A few years ago I bought a recording of Schlagobers, which had been written by the venerable Richard Strauss for the Vienna State Opera Ballet in 1924. I had a difficult time listening to the music-it didn't gel, nor did it leave any imprint on my mind. I suppose there was a reason for it not having many recordings-compare this with Rosenkavalier. I remember doing some research on this project: Strauss was serving as co-director of the Vienna State Opera with Franz Schalk and wanted to raise the prestige of the ballet wing after it had been decimated in the First World War. As a devoted admirer of Diaghilev company, for which he had once written Josephslegende, Strauss went about composing and writing his own libretto for what was to become Schlagobers, choreographed by Heinrich Kröller, who devised a mass spectacle that required 287 costumes at a cost of four billion kronnen, becoming known as the "billionaire's ballet." And at a time when inflation was climbing minute by minute.
The libretto was very interesting: Three liquors, representative of France, Poland and Russia, matzo balls, German manhood, a children's confirmation, Princess Praline, Princess Teaflower, a candy shop. I was thinking of that old expression: "He also threw in the kitchen sink."
Jack Anderson wrote in the New York Times on January 29, 1981: "Schlagobers, which takes its name from a type of whipped cream pastry, has not been revived much since then. It's easy to see why. The music is not top-drawer Strauss. However, the ballet's principal problems have to do with the scenario. What is wrong with Schlagobers is that it is artistically indigestible.
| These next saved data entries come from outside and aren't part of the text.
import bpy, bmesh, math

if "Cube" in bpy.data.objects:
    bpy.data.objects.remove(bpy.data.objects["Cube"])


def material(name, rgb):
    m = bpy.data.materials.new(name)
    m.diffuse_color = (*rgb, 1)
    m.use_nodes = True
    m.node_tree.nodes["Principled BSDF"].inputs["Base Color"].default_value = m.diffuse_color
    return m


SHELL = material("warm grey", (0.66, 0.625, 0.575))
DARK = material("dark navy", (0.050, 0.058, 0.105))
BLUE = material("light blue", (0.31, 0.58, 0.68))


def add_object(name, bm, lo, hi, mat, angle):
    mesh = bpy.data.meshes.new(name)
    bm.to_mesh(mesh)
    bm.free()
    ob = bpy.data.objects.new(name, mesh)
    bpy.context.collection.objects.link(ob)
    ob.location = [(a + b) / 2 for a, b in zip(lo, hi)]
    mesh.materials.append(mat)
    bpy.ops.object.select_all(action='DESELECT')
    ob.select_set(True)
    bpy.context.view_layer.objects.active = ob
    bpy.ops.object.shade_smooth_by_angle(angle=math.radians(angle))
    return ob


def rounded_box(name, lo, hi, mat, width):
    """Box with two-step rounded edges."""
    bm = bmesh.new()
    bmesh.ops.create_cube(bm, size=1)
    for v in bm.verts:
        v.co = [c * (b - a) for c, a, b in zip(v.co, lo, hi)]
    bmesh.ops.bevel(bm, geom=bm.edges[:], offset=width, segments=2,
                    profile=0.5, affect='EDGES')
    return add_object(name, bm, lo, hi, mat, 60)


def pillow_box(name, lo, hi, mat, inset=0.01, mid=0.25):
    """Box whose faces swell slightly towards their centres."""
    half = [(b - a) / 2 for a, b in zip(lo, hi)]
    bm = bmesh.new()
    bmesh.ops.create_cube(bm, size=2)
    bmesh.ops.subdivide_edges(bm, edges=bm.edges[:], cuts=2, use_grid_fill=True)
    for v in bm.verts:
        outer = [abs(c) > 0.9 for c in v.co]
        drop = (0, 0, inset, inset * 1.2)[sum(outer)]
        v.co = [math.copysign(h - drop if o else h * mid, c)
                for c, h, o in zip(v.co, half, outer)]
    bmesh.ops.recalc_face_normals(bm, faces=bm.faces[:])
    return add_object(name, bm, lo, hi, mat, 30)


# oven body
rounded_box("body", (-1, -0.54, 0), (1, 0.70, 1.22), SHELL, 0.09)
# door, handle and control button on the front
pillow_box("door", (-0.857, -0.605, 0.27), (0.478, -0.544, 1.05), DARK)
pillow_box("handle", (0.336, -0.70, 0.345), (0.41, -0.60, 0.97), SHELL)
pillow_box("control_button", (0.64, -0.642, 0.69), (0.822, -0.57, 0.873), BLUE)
It is so excessive, so unabashedly gluttonous and gooey, that one is repelled, rather than charmed, by it. Perhaps we're better off with The Nutcracker after all."
So what does a brainy, talented choreographer like Alexei Ratmansky do? He whips it up into his own version, a crazy, delightful, if at times, simplistic ballet called, appropriately after the German translation, Whipped Cream. There's really nothing wrong with it: beautiful sets and costumes by Mark Ryden, extraordinarily talented dancers like Herman Cornejo, Gilliam Murphy, James Whiteside and Cassandra Trenary in the principal roles, outstanding orchestral accompaniment under the direction of David LaMarche and a finale to end all finales (even if it did remind me of Ashton's Sylvia), guaranteed to send you home screaming bravo.